Churches have an important message and value to add to the discussion about the future of Europe, especially regarding values. Thus, the voice of churches needs to be heard and churches actively involved in the Conference on the Future of Europe.
Bishop Kaisamari Hintikka, Finland
Easter greetings 2020
Life will overcome death
The women who first arrived by the grave of Jesus, found it empty. Quite often we think of this moment as a joyous one. But joy was not the immediate reaction of the disciples arriving to the grave. According to the gospels they were perplexed and afraid, they were wondering and wept, they did not first recognize Jesus when they met him. Mary stands weeping outside the tomb, doubting that someone has removed the body of Jesus.

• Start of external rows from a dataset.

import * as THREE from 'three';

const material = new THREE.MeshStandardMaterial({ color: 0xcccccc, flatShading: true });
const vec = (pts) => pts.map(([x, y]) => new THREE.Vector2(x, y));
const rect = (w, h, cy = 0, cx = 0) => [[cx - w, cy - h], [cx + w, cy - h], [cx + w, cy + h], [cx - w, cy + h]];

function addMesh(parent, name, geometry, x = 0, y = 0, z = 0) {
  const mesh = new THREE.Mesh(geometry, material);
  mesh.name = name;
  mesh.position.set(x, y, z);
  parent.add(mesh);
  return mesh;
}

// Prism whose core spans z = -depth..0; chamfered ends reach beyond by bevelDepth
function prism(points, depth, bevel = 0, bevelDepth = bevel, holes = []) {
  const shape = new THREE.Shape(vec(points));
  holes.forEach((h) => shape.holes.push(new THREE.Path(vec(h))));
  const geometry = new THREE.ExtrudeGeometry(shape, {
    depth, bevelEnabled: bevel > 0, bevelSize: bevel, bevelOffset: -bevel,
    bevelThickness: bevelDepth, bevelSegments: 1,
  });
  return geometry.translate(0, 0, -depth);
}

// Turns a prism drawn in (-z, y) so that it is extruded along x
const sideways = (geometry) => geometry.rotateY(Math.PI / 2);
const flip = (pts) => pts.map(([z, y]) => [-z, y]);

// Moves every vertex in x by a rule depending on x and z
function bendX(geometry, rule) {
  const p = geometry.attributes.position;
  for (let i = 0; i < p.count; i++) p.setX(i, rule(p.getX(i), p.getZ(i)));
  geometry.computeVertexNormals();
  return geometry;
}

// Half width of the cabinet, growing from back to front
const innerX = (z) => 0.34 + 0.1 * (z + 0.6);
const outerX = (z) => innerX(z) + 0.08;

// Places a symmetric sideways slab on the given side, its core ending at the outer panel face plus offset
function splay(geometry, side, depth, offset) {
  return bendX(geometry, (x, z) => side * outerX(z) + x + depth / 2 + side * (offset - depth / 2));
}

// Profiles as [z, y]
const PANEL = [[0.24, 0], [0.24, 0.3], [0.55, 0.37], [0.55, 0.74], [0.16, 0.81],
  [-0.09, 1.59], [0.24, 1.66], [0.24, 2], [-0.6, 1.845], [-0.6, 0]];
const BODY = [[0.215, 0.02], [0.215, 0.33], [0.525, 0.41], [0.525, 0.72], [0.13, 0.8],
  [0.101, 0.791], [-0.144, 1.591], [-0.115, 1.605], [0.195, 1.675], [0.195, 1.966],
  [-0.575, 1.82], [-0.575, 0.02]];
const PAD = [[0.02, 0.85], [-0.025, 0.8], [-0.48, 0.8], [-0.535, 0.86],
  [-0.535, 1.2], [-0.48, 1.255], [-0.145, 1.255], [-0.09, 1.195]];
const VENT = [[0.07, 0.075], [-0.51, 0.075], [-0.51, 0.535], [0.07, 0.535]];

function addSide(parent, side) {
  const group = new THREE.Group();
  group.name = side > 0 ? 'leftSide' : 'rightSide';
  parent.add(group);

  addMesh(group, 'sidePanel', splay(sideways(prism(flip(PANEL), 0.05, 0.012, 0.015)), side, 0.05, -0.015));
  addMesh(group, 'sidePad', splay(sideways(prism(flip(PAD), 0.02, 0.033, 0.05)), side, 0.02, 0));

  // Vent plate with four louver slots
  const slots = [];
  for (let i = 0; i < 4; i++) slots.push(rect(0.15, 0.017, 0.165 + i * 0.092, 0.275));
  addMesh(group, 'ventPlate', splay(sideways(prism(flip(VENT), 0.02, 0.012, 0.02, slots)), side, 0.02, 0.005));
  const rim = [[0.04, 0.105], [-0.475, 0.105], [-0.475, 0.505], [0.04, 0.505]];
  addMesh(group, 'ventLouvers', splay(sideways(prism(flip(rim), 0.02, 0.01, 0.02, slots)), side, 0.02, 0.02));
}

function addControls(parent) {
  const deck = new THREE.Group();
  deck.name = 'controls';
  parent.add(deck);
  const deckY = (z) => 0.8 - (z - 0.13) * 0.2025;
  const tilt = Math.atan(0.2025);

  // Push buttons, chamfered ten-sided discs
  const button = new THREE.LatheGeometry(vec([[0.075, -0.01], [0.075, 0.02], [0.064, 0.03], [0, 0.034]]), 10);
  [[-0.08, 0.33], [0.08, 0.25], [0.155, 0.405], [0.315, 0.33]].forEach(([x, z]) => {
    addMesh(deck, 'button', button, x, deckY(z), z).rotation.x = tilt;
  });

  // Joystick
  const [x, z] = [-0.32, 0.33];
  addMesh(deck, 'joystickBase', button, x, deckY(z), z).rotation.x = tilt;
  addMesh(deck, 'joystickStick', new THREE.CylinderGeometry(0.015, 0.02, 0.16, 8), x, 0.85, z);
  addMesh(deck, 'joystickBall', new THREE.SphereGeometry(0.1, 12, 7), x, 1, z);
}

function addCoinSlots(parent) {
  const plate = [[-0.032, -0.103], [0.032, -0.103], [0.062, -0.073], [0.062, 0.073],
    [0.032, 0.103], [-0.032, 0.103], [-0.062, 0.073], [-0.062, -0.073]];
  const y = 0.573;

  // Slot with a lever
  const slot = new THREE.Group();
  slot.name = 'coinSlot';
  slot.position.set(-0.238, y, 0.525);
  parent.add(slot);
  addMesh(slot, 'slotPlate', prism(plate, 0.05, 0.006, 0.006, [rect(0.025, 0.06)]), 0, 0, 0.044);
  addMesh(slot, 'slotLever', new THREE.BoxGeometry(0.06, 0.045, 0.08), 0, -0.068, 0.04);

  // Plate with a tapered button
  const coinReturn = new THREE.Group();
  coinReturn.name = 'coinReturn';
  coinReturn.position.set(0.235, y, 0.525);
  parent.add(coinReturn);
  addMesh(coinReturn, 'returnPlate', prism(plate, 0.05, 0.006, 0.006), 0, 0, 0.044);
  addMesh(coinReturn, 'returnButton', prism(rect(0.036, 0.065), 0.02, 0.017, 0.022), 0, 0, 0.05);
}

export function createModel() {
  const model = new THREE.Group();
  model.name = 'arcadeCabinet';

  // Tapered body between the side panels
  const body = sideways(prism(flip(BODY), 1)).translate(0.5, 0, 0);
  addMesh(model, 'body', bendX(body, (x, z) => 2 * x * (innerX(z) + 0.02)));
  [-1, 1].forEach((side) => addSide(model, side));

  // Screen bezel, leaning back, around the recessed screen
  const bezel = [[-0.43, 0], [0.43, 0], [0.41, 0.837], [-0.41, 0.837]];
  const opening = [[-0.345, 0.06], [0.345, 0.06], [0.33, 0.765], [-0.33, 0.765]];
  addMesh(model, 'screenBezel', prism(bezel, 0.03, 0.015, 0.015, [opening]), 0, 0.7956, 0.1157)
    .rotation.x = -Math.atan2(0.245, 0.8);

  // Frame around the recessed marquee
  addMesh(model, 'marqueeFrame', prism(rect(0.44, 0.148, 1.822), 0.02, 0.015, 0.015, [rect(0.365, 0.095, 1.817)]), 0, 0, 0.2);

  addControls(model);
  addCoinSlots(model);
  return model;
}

Peter looks in the empty grave, but does not understand what has happened, and goes away.
The reactions of the disciples by the empty tomb are human. In the middle of their sorrow, they are unable to remember what Jesus himself had said: That the Son of Man must be handed over to sinners, and be crucified, and on the third day rise again. (Lk 24:7). Their thoughts are only focused into the moment at hand, to the excruciating information that their beloved one is gone.
Sorrow, despair, seeking and finally joy and mirth in facing the inexplicable are intertwined in the gospel readings of the Easter Morning. We long for our beloved ones, we come to the grave, we seek for consolation in our sorrow. The same pain which the disciples experienced, the same pain that Jesus went through in his life, is also our share.
But what is more meaningful are the latter part of Jesus´ words: rise again. These are the words that will remain – the resurrection and life will remain.
This is the understanding that brings forth joy. The joy that makes the women who met Jesus to rush away from the grave, out of the garden, to the others, to bring the good news into the whole world. At Easter morning, impossible becomes possible, the boarder between heaven and earth, between this reality and God´s reality and the reality of this world will break down, and life will overcome death.
Joyful Easter to all